- WHAT NEEDS TO BE DONE -
What is needed is an exact repetition of the lines below, from the first one through the one holding "bmesh.ops.recalc_face_normals(bm, faces=bm.faces)", with no pictures and nothing else.

════════════════

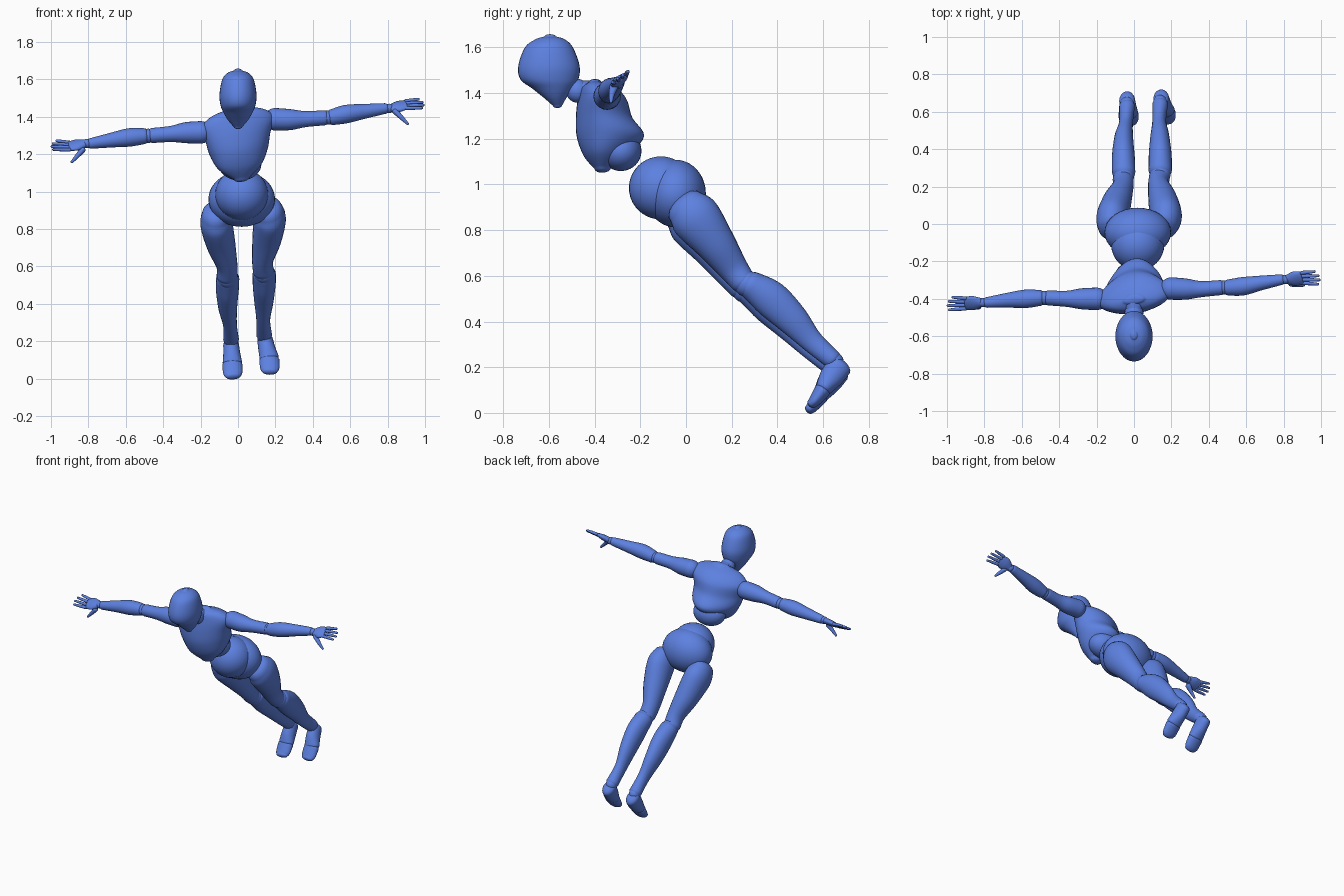
import bpy, bmesh, math
from mathutils import Vector

if "Cube" in bpy.data.objects:
    bpy.data.objects.remove(bpy.data.objects["Cube"])

mat = bpy.data.materials.new("blue")
mat.diffuse_color = (0.11, 0.22, 0.75, 1)
mat.use_nodes = True
mat.node_tree.nodes["Principled BSDF"].inputs["Base Color"].default_value = mat.diffuse_color


def finish(name, bm):
    bmesh.ops.recalc_face_normals(bm, faces=bm.faces)
    me = bpy.data.meshes.new(name)
    bm.to_mesh(me)
    bm.free()
    me.materials.append(mat)
    for p in me.polygons:
        p.use_smooth = True
    ob = bpy.data.objects.new(name, me)
    bpy.context.collection.objects.link(ob)
    return ob


def ball(name, c, r):
    """Ellipsoid with centre c and radii r."""
    bm = bmesh.new()
    bmesh.ops.create_uvsphere(bm, u_segments=32, v_segments=20, radius=1)
    bmesh.ops.scale(bm, vec=Vector(r), verts=bm.verts)
    bmesh.ops.translate(bm, vec=Vector(c), verts=bm.verts)
    return finish(name, bm)


def spline(pts, steps):
    """Catmull-Rom through points (x, y, z, half width, half depth)."""
    p = [pts[0]] + list(pts) + [pts[-1]]
    out = []
    for i in range(1, len(p) - 2):
        for s in range(steps):
            t = s / steps
            out.append([0.5 * (2 * b + (c - a) * t + (2 * a - 5 * b + 4 * c - d) * t * t
                               + (3 * b - a - 3 * c + d) * t ** 3)
                        for a, b, c, d in zip(*p[i - 1:i + 3])])
    out.append(list(pts[-1]))
    return out


def loft(name, pts, side=(1, 0, 0), level=False, egg=0.0, cap=0.5, seg=24, steps=6):
    """Rounded body of elliptic rings; level keeps rings facing straight down."""
    rings = spline(pts, steps)
    cs = [Vector(r[:3]) for r in rings]
    n = len(cs)
    data = []
    for i, r in enumerate(rings):
        t = (cs[min(i + 1, n - 1)] - cs[max(i - 1, 0)]).normalized()
        if level:
            t = Vector((0, 0, -1))
        data.append((cs[i], t, max(r[3], .002), max(r[4], .002)))

    def dome(d, sign):
        c, t, a, b = d
        h = cap * min(a, b)
        return [(c + t * sign * h * math.sin(g), t, a * math.cos(g), b * math.cos(g))
                for g in (.4, .8, 1.15, 1.45)]
    data = dome(data[0], -1)[::-1] + data + dome(data[-1], 1)
    bm = bmesh.new()
    prev = None
    for k, (c, t, a, b) in enumerate(data):
        s = Vector(side)
        if level:
            v = Vector((0, -1, 0))
        else:
            s = (s - t * s.dot(t)).normalized()
            v = t.cross(s)
        row = []
        for j in range(seg):
            g = 2 * math.pi * j / seg
            row.append(bm.verts.new(c + s * a * math.cos(g) * (1 + egg * math.sin(g))
                                    + v * b * math.sin(g)))
        if prev:
            for j in range(seg):
                bm.faces.new((prev[j], prev[(j + 1) % seg], row[(j + 1) % seg], row[j]))
        if k in (0, len(data) - 1):
            bm.faces.new(row)
        prev = row
    return finish(name, bm)


# Head and neck
loft("head", [(0, -.595, 1.648, .02, .025), (0, -.595, 1.635, .055, .065),
              (0, -.6, 1.6, .084, .105), (0, -.6, 1.52, .099, .134),
              (0, -.598, 1.46, .093, .127), (0, -.583, 1.42, .076, .09),
              (0, -.573, 1.38, .052, .05), (0, -.563, 1.345, .022, .02)],
     level=True, seg=32)
ball("neck_ball", (0, -.475, 1.41), (.05, .05, .052))
loft("neck", [(0, -.46, 1.41, .045, .045), (0, -.39, 1.405, .06, .05)])

# Torso
loft("chest", [(0, -.40, 1.445, .06, .03), (0, -.385, 1.42, .14, .075),
               (0, -.367, 1.37, .188, .105), (0, -.358, 1.29, .168, .122),
               (.005, -.33, 1.21, .15, .146), (.012, -.352, 1.13, .11, .095),
               (.02, -.365, 1.07, .04, .035)],
     side=(1, .12, .14), level=True, egg=.25, seg=36)
ball("belly", (.01, -.285, 1.147), (.115, .09, .088))
ball("waist_ball", (.02, -.11, .985), (.142, .14, .138))
ball("pelvis", (.02, -.045, .96), (.178, .132, .148))


# Legs: x positions differ per side, the rest is shared
def leg(side, thigh_x, shin_x, foot_x, dy, dz):
    thigh = [(.0, .90, .075, .092), (.045, .85, .086, .11), (.13, .74, .077, .088),
             (.205, .635, .057, .066), (.25, .575, .056, .056)]
    shin = [(.285, .56, .062, .062), (.37, .50, .061, .08), (.465, .41, .051, .07),
            (.55, .315, .037, .05), (.64, .235, .042, .042)]
    foot = [(.672, .205, .042, .055), (.635, .155, .046, .052), (.605, .11, .052, .038)]
    toes = [(.597, .098, .054, .036), (.565, .055, .051, .027), (.55, .04, .042, .022)]
    for part, rows, xs in (("thigh", thigh, thigh_x), ("shin", shin, shin_x),
                           ("foot", foot, foot_x[:3]), ("toes", toes, foot_x[3:])):
        loft(f"{side}_{part}", [(x, y + dy, z + dz, a, b)
                                for x, (y, z, a, b) in zip(xs, rows)], cap=.7)
    ball(f"{side}_knee", (shin_x[0], .268 + dy, .565 + dz), (.056, .058, .058))
    ball(f"{side}_ankle", (shin_x[-1], .65 + dy, .225 + dz), (.037, .04, .04))


leg("right", (.165, .17, .153, .132, .136), (.14, .14, .138, .135, .14),
    (.145, .155, .167, .168, .17, .17), 0, 0)
leg("left", (-.12, -.115, -.09, -.06, -.058), (-.055, -.057, -.055, -.043, -.037),
    (-.037, -.033, -.03, -.03, -.028, -.026), -.01, -.025)

# Arms: centre lines per side with shared radii
KNUCKLES = Vector((0, .82, .57))


def arm(side, s, upper, fore, hand, thumb):
    for part, rows, radii in (("upper_arm", upper, (.06, .056, .043, .04)),
                              ("forearm", fore, (.042, .049, .039, .028))):
        loft(f"{side}_{part}", [(*p, r, r) for p, r in zip(rows, radii)],
             side=(0, 1, 0), cap=.6)
    ball(f"{side}_shoulder", upper[0], (.062, .06, .06))
    mid = (Vector(upper[-1]) + Vector(fore[0])) / 2
    ball(f"{side}_elbow", mid, (.04, .038, .038))
    wrist, palm_end = Vector(fore[-1]), Vector(hand)
    ball(f"{side}_wrist", wrist + Vector((s * .018, 0, 0)), (.027, .025, .025))
    start = wrist + Vector((s * .03, 0, 0))
    loft(f"{side}_palm", [(*start, .028, .02), (*start.lerp(palm_end, .5), .044, .02),
                          (*palm_end, .04, .014)], side=KNUCKLES)
    # Four fingers and a thumb
    for i in range(4):
        o = (i - 1.5) * .022
        a = palm_end + KNUCKLES * o
        b = a + Vector((s * (.088, .096, .09, .07)[i], 0, .006)) + KNUCKLES * o * .25
        loft(f"{side}_finger_{i + 1}", [(*a, .0105, .0105), (*a.lerp(b, .5), .0095, .0095),
                                        (*b, .007, .007)],
             side=KNUCKLES, seg=12, steps=3, cap=.8)
    loft(f"{side}_thumb", [(*thumb[0], .02, .016), (*thumb[1], .013, .012),
                           (*thumb[2], .007, .007)],
         side=(0, 1, 0), seg=12, steps=4, cap=.8)


arm("right", 1,
    [(.2, -.345, 1.387), (.28, -.348, 1.385), (.36, -.348, 1.388), (.465, -.34, 1.395)],
    [(.50, -.34, 1.397), (.58, -.333, 1.415), (.68, -.315, 1.43), (.79, -.297, 1.445)],
    (.896, -.288, 1.465),
    [(.84, -.315, 1.43), (.875, -.325, 1.395), (.908, -.328, 1.362)])
arm("left", -1,
    [(-.2, -.40, 1.317), (-.28, -.40, 1.315), (-.36, -.40, 1.308), (-.46, -.395, 1.30)],
    [(-.50, -.395, 1.297), (-.58, -.40, 1.29), (-.68, -.408, 1.275), (-.79, -.42, 1.257)],
    (-.9, -.425, 1.243),
    [(-.83, -.437, 1.225), (-.86, -.442, 1.19), (-.889, -.443, 1.158)])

════════════════

- SOLVED PROBLEM -
import bpy, bmesh, math
from mathutils import Vector

if "Cube" in bpy.data.objects:
    bpy.data.objects.remove(bpy.data.objects["Cube"])

mat = bpy.data.materials.new("blue")
mat.diffuse_color = (0.11, 0.22, 0.75, 1)
mat.use_nodes = True
mat.node_tree.nodes["Principled BSDF"].inputs["Base Color"].default_value = mat.diffuse_color


def finish(name, bm):
    bmesh.ops.recalc_face_normals(bm, faces=bm.faces)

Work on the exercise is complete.